Aggressive Lankan President Rajapaksa says Commonwealth should not turn 'punitive, judgemental'

Colombo:  Under attack over alleged war crimes against Lankan Tamils, President Mahinda Rajapaksa today urged Commonwealth nations not to turn the grouping into a 'punitive and judgemental' body.

On the opening day of the three-day Commonwealth summit in Colombo, Mr Rajapaksa made a combative statement about his country's battle against "30 years of terror."

"The association must respond sensitively to the needs of its people and not let it turn into a punitive or judgmental body. We also need to guard against bilateral agendas...Make the Commonwealth a truly unique organisation for engaging in collaborative unity rather than indulging in prescriptive and divisive ways," he appealed.

Several leaders are boycotting the summit after Mr Rajapaksa refused to allow an independent international investigation into allegations that up to 40,000 Tamil civilians were killed in the final days of Sri Lanka's ethnic conflict in 2009.

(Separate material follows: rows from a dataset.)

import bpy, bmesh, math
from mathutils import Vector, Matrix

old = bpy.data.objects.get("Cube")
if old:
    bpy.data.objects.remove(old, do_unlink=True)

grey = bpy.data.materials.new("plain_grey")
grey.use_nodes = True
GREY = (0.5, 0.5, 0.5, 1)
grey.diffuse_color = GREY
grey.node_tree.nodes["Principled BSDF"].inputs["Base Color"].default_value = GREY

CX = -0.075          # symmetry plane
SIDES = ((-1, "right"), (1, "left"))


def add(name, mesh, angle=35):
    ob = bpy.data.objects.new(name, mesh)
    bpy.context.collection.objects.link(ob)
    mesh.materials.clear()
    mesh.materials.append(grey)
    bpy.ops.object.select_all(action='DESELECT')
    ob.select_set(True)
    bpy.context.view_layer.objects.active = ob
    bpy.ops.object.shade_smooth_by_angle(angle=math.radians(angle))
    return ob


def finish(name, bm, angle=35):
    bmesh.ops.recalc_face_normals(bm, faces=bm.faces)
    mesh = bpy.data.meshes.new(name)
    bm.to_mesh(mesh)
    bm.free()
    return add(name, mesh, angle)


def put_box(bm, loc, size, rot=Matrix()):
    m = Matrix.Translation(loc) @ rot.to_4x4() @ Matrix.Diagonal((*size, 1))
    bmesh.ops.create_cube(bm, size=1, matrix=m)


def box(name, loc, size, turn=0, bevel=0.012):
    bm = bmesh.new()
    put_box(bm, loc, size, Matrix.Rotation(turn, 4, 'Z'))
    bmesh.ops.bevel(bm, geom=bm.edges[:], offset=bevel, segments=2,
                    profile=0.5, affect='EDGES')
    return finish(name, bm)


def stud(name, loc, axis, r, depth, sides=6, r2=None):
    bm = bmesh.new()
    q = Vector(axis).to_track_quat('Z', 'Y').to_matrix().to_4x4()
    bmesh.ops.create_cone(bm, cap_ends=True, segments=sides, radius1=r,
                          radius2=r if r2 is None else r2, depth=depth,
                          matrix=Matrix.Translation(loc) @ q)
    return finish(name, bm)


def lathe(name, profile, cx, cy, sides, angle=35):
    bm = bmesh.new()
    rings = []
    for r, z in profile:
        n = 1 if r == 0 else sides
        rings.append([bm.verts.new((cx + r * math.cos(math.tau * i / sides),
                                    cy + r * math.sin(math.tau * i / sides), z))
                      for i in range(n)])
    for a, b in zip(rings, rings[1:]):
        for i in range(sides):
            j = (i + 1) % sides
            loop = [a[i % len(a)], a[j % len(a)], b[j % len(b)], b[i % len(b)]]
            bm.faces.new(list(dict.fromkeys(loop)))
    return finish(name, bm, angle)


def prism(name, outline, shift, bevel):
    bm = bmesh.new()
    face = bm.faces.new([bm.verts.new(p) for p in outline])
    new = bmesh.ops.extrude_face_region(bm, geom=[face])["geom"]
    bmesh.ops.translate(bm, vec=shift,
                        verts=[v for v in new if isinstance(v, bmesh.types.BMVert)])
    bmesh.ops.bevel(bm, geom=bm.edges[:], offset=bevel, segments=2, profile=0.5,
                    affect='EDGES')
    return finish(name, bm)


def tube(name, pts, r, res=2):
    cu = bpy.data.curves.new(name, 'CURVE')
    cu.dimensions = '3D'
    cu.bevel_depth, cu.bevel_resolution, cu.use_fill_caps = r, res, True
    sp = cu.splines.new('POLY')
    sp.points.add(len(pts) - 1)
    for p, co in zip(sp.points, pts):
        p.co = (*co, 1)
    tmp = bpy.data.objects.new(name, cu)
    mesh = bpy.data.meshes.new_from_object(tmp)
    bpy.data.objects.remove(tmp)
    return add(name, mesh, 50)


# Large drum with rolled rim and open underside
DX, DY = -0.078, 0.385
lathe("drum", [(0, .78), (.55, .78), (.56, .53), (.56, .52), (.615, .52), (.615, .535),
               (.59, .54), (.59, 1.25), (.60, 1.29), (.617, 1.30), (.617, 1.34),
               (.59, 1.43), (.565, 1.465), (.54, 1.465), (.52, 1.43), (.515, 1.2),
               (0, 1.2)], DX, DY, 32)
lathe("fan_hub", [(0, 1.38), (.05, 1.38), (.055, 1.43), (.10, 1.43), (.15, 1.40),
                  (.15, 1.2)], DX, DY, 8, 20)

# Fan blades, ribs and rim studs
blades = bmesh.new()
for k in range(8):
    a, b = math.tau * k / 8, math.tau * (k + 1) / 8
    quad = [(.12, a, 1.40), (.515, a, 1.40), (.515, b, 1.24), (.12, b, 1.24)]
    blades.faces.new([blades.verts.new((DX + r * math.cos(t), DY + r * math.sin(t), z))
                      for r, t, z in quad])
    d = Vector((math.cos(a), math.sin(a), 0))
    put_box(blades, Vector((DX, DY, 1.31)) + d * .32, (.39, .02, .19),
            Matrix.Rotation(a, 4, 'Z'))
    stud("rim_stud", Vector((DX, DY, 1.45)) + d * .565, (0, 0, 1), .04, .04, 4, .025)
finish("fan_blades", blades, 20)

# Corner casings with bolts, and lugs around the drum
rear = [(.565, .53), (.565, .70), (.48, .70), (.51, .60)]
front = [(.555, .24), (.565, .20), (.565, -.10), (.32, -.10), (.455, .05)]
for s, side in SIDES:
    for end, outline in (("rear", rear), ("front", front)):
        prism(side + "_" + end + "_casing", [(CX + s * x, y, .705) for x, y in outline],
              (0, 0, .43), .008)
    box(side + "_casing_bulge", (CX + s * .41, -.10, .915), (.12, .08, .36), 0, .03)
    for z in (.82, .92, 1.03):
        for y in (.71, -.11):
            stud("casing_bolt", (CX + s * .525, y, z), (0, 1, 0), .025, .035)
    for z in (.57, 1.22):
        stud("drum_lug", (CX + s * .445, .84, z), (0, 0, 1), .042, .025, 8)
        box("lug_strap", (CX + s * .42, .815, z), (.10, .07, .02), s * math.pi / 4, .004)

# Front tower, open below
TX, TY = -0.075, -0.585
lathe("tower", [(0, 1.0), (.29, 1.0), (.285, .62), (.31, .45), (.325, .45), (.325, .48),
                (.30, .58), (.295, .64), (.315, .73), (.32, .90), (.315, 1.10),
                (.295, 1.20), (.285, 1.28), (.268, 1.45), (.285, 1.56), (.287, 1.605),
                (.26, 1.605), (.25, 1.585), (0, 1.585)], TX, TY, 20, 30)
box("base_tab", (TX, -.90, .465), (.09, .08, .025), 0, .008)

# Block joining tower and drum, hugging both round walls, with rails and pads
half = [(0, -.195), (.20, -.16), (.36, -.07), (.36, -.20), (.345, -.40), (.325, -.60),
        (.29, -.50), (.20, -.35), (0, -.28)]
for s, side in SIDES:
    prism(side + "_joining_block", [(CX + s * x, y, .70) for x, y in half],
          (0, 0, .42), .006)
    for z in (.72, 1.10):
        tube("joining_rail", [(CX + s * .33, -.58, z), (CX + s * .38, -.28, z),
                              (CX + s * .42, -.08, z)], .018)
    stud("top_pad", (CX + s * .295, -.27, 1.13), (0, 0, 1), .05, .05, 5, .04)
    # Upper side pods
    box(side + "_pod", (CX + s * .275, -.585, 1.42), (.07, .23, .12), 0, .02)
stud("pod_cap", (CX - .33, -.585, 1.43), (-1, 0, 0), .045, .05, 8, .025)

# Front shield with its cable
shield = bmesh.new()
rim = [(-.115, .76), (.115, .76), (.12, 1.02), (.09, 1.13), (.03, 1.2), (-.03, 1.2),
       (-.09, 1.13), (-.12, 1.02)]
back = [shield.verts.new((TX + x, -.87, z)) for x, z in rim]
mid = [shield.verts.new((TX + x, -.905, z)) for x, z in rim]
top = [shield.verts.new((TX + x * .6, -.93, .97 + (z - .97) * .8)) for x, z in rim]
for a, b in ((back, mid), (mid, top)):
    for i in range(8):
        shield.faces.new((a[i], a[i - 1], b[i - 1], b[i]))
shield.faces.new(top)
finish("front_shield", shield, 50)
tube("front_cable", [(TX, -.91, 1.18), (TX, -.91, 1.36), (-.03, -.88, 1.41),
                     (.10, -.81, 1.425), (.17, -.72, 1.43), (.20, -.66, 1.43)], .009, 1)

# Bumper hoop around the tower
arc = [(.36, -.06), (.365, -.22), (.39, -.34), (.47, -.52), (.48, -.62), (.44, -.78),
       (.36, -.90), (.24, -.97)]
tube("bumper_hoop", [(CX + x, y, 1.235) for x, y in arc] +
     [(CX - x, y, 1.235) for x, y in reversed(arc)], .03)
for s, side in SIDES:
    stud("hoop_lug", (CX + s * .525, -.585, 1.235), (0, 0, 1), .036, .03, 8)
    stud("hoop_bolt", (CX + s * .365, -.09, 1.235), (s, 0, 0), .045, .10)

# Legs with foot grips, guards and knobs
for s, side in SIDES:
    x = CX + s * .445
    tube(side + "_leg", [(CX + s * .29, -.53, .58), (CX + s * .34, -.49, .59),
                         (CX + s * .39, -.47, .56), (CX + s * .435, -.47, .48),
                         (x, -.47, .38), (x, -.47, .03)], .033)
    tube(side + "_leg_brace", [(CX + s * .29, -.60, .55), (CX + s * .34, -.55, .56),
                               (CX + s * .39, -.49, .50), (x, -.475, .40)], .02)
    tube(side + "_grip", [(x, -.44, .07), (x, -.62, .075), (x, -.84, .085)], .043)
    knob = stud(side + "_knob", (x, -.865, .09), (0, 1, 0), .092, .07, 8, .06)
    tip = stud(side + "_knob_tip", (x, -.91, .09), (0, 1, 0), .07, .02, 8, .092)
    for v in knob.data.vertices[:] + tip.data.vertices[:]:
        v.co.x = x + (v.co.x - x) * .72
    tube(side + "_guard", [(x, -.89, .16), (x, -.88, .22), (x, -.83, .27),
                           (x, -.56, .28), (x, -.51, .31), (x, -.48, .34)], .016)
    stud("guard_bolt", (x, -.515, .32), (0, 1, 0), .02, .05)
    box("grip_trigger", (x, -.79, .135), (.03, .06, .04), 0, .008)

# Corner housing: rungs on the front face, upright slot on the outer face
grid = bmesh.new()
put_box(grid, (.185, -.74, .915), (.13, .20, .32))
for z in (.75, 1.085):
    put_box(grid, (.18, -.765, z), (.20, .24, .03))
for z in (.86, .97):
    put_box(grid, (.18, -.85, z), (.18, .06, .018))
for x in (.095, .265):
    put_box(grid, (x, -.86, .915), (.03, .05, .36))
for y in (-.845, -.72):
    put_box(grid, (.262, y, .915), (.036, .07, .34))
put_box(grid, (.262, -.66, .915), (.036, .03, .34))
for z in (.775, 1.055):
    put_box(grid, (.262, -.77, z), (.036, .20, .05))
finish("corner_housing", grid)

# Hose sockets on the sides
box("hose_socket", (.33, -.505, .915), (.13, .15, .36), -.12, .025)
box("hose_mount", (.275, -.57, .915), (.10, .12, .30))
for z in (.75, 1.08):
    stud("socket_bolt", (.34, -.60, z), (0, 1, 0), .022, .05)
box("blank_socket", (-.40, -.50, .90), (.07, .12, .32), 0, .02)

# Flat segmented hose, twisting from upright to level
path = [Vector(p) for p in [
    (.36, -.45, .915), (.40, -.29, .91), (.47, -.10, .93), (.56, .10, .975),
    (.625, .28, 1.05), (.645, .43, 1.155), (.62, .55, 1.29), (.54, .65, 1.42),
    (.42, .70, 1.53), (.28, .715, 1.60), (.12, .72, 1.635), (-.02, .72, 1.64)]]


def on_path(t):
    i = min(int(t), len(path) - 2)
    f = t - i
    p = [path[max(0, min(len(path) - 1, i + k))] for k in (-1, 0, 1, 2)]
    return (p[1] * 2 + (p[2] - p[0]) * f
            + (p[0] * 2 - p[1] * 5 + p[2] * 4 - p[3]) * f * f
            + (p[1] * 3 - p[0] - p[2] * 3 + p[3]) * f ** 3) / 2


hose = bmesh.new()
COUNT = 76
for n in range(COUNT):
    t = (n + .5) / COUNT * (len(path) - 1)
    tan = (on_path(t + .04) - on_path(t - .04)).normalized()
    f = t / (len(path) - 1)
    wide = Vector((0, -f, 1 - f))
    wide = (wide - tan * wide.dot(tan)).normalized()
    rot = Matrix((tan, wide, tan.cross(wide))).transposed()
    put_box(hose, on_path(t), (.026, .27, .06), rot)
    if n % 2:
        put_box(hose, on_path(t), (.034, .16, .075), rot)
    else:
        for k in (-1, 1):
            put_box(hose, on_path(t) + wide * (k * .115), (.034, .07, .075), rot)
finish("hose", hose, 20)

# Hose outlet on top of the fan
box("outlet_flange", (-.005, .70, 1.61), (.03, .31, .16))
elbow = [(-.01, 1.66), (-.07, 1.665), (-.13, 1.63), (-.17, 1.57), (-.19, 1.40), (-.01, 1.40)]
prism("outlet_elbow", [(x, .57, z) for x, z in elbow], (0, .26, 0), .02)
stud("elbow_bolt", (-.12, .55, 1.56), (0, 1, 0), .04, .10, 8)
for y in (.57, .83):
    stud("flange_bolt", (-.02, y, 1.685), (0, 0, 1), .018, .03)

British Prime Minister David Cameron had said that he would raise "serious questions" about the alleged torture and abuse of the country's ethnic minority.

Indian Prime Minister Manmohan Singh called off his visit to Colombo after strong demands from Tamil Nadu politicians, including three of his own ministers, to boycott the event.

Instead of Dr Singh, External Affairs Minister Salman Khurshid is representing India in the summit.

Mr Rajapaksa on Thursday said he was "satisfied" that Mr Khurshid was attending the meet. When it was suggested to him at a press conference that the Indian Prime Minister had skipped the event to respect Tamil sentiment, the president shot back, "But he has not said this to me".

Mr Khurshid made it clear upon his arrival in Colombo that India's participation was not a dilution of its stand on Tamils in Sri Lanka.

The Rajapaksa government has denied the allegations and called them a campaign by rebel sympathisers to tarnish the country.